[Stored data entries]

● ● ● ●

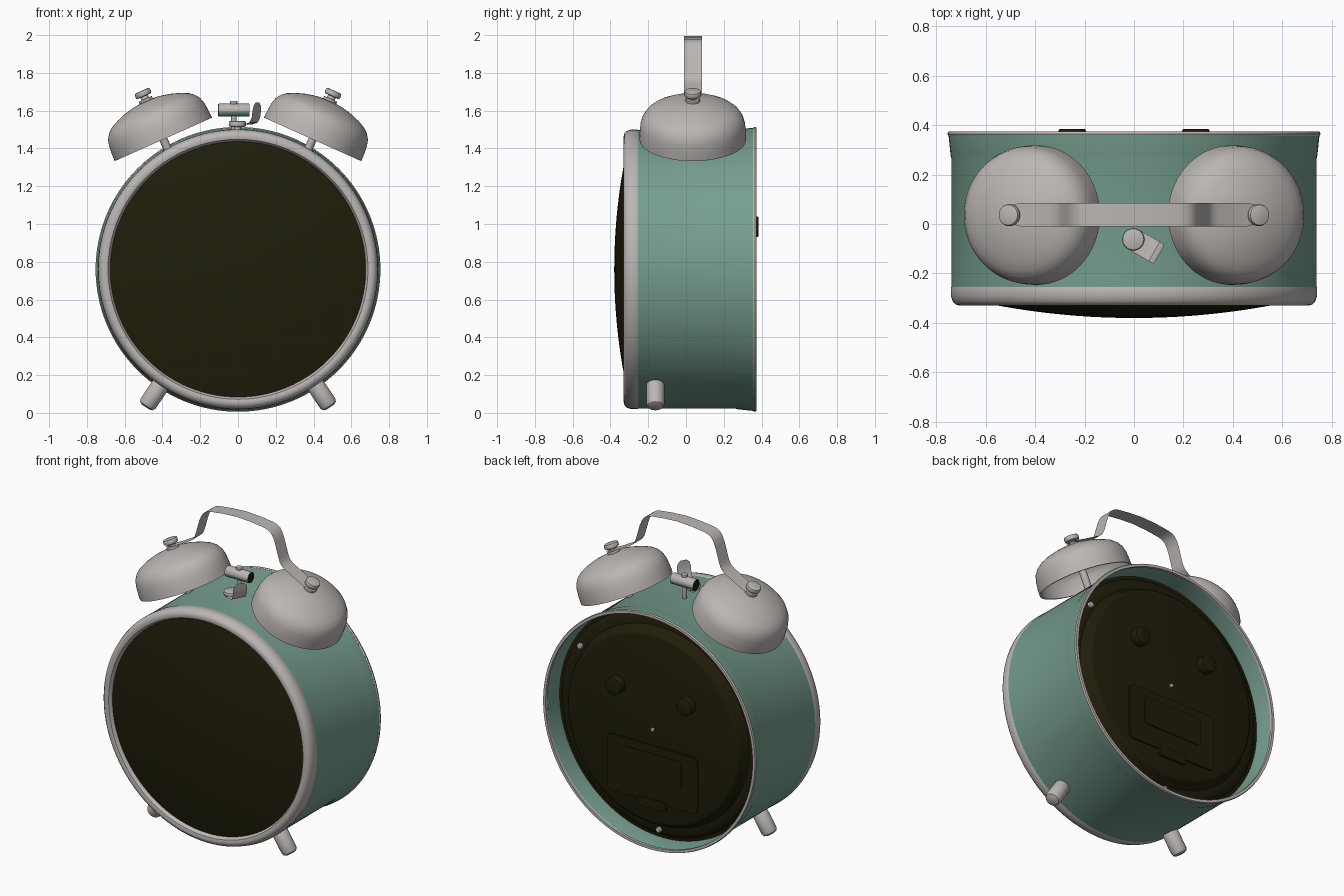
import bpy, bmesh, math
from mathutils import Matrix

if "Cube" in bpy.data.objects:
    bpy.data.objects.remove(bpy.data.objects["Cube"])


def material(name, col):
    m = bpy.data.materials.new(name)
    m.diffuse_color = (*col, 1)
    m.use_nodes = True
    m.node_tree.nodes["Principled BSDF"].inputs["Base Color"].default_value = m.diffuse_color
    return m


SILVER = material("brushed_silver", (0.50, 0.47, 0.45))
TEAL = material("teal_enamel", (0.18, 0.34, 0.27))
DARK = material("dark_brown", (0.014, 0.012, 0.003))
CZ = 0.76                                       # height of the case axis
Y_AXIS = Matrix.Translation((0, 0, CZ)) @ Matrix.Rotation(-math.pi / 2, 4, 'X')


def finish(bm, name, mat, matrix=Matrix(), angle=35):
    bmesh.ops.remove_doubles(bm, verts=bm.verts, dist=1e-5)
    bmesh.ops.recalc_face_normals(bm, faces=bm.faces)
    me = bpy.data.meshes.new(name)
    bm.to_mesh(me)
    bm.free()
    me.transform(matrix)
    me.materials.append(mat)
    for p in me.polygons:
        p.use_smooth = True
    me.set_sharp_from_angle(angle=math.radians(angle))
    ob = bpy.data.objects.new(name, me)
    bpy.context.collection.objects.link(ob)
    return ob


def lathe(name, profile, mat, matrix=Matrix(), n=96, closed=False):
    """Revolve (radius, height) points around local z."""
    bm = bmesh.new()
    rings = [[bm.verts.new((r * math.cos(2 * math.pi * i / n),
                            r * math.sin(2 * math.pi * i / n), h))
              for i in range(n)] for r, h in profile]
    pairs = list(zip(rings, rings[1:])) + ([(rings[-1], rings[0])] if closed else [])
    for a, b in pairs:
        for i in range(n):
            j = (i + 1) % n
            bm.faces.new((a[i], a[j], b[j], b[i]))
    bmesh.ops.dissolve_degenerate(bm, edges=bm.edges, dist=1e-6)
    return finish(bm, name, mat, matrix)


def rod(name, r, h0, h1, mat, matrix=Matrix(), bev=0.006, n=32):
    """Cylinder along local z with rounded rims."""
    return lathe(name, [(0, h0), (r - bev, h0), (r - bev * .3, h0 + bev * .3), (r, h0 + bev),
                        (r, h1 - bev), (r - bev * .3, h1 - bev * .3), (r - bev, h1), (0, h1)],
                 mat, matrix, n)


def band(name, path, widths, thick, mat, matrix=Matrix()):
    """Flat metal strip following an x/z path, with its width along y."""
    bm = bmesh.new()
    rows = [[bm.verts.new((x, s * w / 2, z)) for s in (-1, 1)]
            for (x, z), w in zip(path, widths)]
    for a, b in zip(rows, rows[1:]):
        bm.faces.new((a[0], a[1], b[1], b[0]))
    bmesh.ops.solidify(bm, geom=bm.faces[:], thickness=thick)
    return finish(bm, name, mat, matrix)


def plate(name, x, z, y, w, h, d, mat, corner=0.02):
    """Thin panel with rounded corners on the back."""
    bm = bmesh.new()
    bmesh.ops.create_cube(bm, size=1, matrix=Matrix.Translation((x, y, z)) @ Matrix.Diagonal((w, d, h, 1)))
    edges = [e for e in bm.edges if abs(e.verts[0].co.y - e.verts[1].co.y) > d * .5]
    bmesh.ops.bevel(bm, geom=edges, offset=corner, segments=4, affect='EDGES', profile=0.5)
    return finish(bm, name, mat)


# case: open flared drum, front bezel, rear lip, domed glass
lathe("case_shell", [(.70, -.27), (.738, -.27), (.738, .265), (.741, .275), (.750, .362),
                     (.740, .362), (.726, .27), (.726, .24), (.70, .24)], TEAL, Y_AXIS, 128)
lathe("rear_lip", [(.733, .356), (.750, .356), (.754, .364), (.750, .374), (.733, .374)],
      SILVER, Y_AXIS, 128, closed=True)
lathe("front_bezel", [(.736, -.25), (.740, -.258), (.740, -.29), (.733, -.312), (.720, -.326),
                      (.703, -.33), (.688, -.326), (.678, -.314), (.674, -.29), (.674, -.25)],
      SILVER, Y_AXIS, 128, closed=True)
lathe("dark_glass", [(.685 * i / 12, -.38 + (.685 * i / 12) ** 2 * .166) for i in range(13)],
      DARK, Y_AXIS, 96)

# back plate with knobs, screws and battery door
lathe("back_plate", [(.727, .242), (.706, .245), (.695, .258), (.68, .268), (.635, .270), (.622, .282),
                     (.612, .318), (.60, .330), (.585, .334), (0, .334)], DARK, Y_AXIS, 96)
for x in (-.25, .25):
    rod("setting_knob", .055, .32, .384, DARK, Matrix.Translation((x, 0, .225)) @ Y_AXIS)
for a in (33, 270):
    rod("back_screw", .018, .25, .286, SILVER,
        Matrix.Translation((.665 * math.cos(math.radians(a)), 0, .665 * math.sin(math.radians(a)))) @ Y_AXIS, n=16)
rod("centre_pin", .012, .32, .345, SILVER, Y_AXIS, bev=.003, n=16)
plate("battery_door", 0, CZ - .28, .336, .64, .36, .014, DARK, .03)
plate("battery_door_panel", 0, CZ - .24, .342, .42, .18, .014, DARK, .02)
plate("battery_latch", 0, CZ - .47, .342, .20, .06, .02, DARK, .012)

bell = [(.282, 0), (.281, .04), (.277, .085), (.268, .118), (.250, .146), (.225, .167),
        (.185, .187), (.13, .206), (.07, .219), (0, .224)]
inner = [(max(r - .01, 0), h - (.01 if h > .1 else 0)) for r, h in reversed(bell)]
for s in (-1, 1):
    # bells with mounting posts and cap screws
    tilt = Matrix.Translation((s * .395, .036, 1.448)) @ Matrix.Rotation(s * .42, 4, 'Y')
    lathe("bell", bell + inner, SILVER, tilt)
    rod("bell_post", .022, -.11, .26, SILVER, tilt, n=24)
    rod("bell_washer", .038, .218, .235, SILVER, tilt, bev=.004)
    rod("bell_cap", .044, .250, .282, SILVER, tilt, bev=.009)
    # short round feet
    foot = Matrix.Translation((0, -.162, CZ)) @ Matrix.Rotation(math.pi - s * .59, 4, 'Y')
    rod("foot", .048, .70, .878, SILVER, foot, bev=.024)

# carrying handle
half = [(-.522, 1.657), (-.46, 1.682), (-.34, 1.749), (-.317, 1.765), (-.303, 1.785), (-.294, 1.81),
        (-.268, 1.90), (-.256, 1.93), (-.24, 1.955), (-.218, 1.971), (-.19, 1.979), (-.10, 1.990)]
path = half + [(0, 1.996)] + [(-x, z) for x, z in reversed(half)]
band("carrying_handle", path, [.06] + [.095] * (len(path) - 2) + [.06], .011, SILVER,
     Matrix.Translation((0, .038, 0)))

# hammer between the bells: stem, barrel with dark ends and teal underside
stem = Matrix.Translation((-.022, .045, 0))
rod("hammer_stem", .014, 1.46, 1.65, SILVER, stem, bev=.003, n=16)
rod("hammer_nut", .02, 1.635, 1.652, SILVER, stem, bev=.004, n=16)
barrel = rod("hammer_barrel", .034, -.083, .083, SILVER,
             Matrix.Translation((-.022, .045, 1.603)) @ Matrix.Rotation(math.pi / 2, 4, 'Y'), bev=.004)
barrel.data.materials.append(DARK)
barrel.data.materials.append(TEAL)
for p in barrel.data.polygons:
    if abs(p.normal.x) > .9:
        p.material_index = 1
    elif p.normal.z < -.1:
        p.material_index = 2

# alarm lever: pivot button and bent thumb tab
pivot = Matrix.Translation((-.003, -.062, 0))
rod("lever_pivot", .018, 1.46, 1.53, SILVER, pivot, bev=.003, n=16)
rod("lever_button", .045, 1.514, 1.546, SILVER, pivot, bev=.008)
band("lever_tab", [(0, 1.528), (.07, 1.528), (.098, 1.538), (.112, 1.56), (.118, 1.60), (.121, 1.625), (.122, 1.642)],
     [.09, .09, .09, .09, .09, .078, .04], .012, SILVER, pivot @ Matrix.Rotation(-.52, 4, 'Z'))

● ● ● ●

**PROBLEM DESCRIPTION:**
The range runs from the line above containing "SILVER, tilt, bev=.009)" to the line containing "# carrying handle", inclusive. Restate those lines word for word and no others.

**OUTPUT BELOW:**
    rod("bell_cap", .044, .250, .282, SILVER, tilt, bev=.009)
    # short round feet
    foot = Matrix.Translation((0, -.162, CZ)) @ Matrix.Rotation(math.pi - s * .59, 4, 'Y')
    rod("foot", .048, .70, .878, SILVER, foot, bev=.024)

# carrying handle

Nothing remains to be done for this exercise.